The zoning code rewrite was called for as far back as 1989. Mayor Hickenlooper hired Peter Park to shepherd it in 2004. Meanwhile, preservationists like Jim Lindberg were concerned how the old code was allowing redevelopers to potentially ruin our historic neighborhoods. Blueprint Denver was begun in about 1998 and released in 2002 as the guide for a new code. The Zoning Code Task Force (ZCTF) was appointed in early 2005, consultants were hired, problems identified, and neighborhood contexts were defined.
Along about early 2008, third parties realized that sustainability issues had been heretofore largely ignored by city staff and their consultants. Michael Henry and Don Tressler of INC (InterNeighborhood Cooperation, an RNO), are the most significant of these third parties. Although Greenprint Denver was initiated in 2006 and widely admired, it was two years before Greenprint representatives were spotted at any ZCTF or Blueprint meetings.
At the request of INC, Park then hired Doug Farr to recommend sustainability strategies for the new code. The author wonders why a Chicago based consultant, however well qualified, could be a better choice than a local firm. For example, does Farr know why evaporative coolers are such a great peak power solution for the Denver area? Probably not. It turns out that swamp coolers ARE a zoning issue. No matter, he wrote the book, and made an effort to interview local experts like Michael Tavel.

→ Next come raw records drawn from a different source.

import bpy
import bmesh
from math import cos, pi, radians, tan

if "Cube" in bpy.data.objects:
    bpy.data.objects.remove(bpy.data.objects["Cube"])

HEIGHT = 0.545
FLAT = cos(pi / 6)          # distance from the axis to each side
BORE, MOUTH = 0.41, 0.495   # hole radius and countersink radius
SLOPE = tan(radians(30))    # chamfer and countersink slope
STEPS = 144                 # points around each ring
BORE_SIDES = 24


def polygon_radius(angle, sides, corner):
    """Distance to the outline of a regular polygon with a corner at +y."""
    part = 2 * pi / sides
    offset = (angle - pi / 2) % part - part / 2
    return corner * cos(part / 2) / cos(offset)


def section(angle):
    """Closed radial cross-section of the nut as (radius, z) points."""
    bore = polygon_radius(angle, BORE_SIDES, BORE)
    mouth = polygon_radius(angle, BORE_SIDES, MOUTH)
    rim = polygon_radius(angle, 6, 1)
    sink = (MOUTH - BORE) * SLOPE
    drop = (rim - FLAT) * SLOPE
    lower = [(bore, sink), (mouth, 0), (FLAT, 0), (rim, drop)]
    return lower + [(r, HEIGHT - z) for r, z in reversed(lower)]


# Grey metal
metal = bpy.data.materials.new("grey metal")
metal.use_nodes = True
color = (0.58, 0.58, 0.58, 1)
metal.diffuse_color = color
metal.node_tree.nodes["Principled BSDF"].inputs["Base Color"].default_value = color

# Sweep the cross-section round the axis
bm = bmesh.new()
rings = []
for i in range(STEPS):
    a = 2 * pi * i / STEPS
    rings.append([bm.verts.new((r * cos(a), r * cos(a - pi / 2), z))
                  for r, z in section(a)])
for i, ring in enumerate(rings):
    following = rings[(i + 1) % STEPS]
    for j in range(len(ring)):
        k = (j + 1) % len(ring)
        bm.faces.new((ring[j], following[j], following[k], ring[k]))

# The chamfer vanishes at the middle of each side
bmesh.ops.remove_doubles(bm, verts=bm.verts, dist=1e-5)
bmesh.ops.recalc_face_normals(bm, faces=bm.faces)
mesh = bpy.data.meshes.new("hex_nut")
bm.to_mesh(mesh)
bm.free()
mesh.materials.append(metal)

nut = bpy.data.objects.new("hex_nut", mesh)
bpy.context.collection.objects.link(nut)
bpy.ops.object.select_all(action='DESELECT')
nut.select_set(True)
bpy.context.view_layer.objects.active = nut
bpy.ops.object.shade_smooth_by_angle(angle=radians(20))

Also, in the spring of 2007, Bob Sperling and James Van Hemert organized the Friends of Granny Flats after they realized that the Zoning Code Task Force was almost unaware of the existence and popularity of thousands of historic carriage houses in Denver. They gave a presentation to city staff in April 2007 that was well-received and put dADU's on the radar.
Farr gave his report to the ZCTF in September 2008. At that meeting he was asked, "what are the biggest things we can do in Denver?" His reply, "Two things: Share cars and Solar Access". It looks like the private sector is already targeting the former.
(Coincidentally, at the same meeting, the housing affordability consultant, Don Elliot, was asked the same question. His reply, "ADU's, reduction of the minimum buildable lot size, and inclusionary zoning." The ZCTF took the first two choices to heart and they are well-represented in the draft code. The affordability recommendations promised ADU's "in a wide range of districts." The efficacy of Denver's current inclusionary zoning law is unclear.)
After staff parsed Farr's report, they issued the Jan. 14, 2009 sustainability memo , and ADU's are prominent. Mention is made of future study of things like solar fences, kind of a tough putt in urban neighborhoods with mature trees. More on that here and here.
Unfortunately, the proposed zoning map is disallowing ADU zoning over most of the city.
Review the Map . Look for suffixes like -B1, - C1 etc. For example, if your neighborhood has U-SU-C you don't get ADU's, but if you have U-SU-C1, you get 'em. B2 & C2 zoning allows them only on some corners, which is better than nothing, but there isn't any B2 and C2 on the map. Why develop a zoning typology and then shelve it? There are a lot more questions like that once you study the map. Please do, and weigh in .
So, in 2009, after all this work, why is the city offering up ADU zoning in less than 5% of the city?
Edit: As of late August 2009, the areas with ADU zoning shown have increased, but they are still insignificant. There is a small amount of A2, B2 and C2 now shown.
Edit(2) As of November 2009, there is tons of ADU zoning shown. Meanwhile, "Friends of Granny Flats" recommended ADU zoning for ALL single family districts.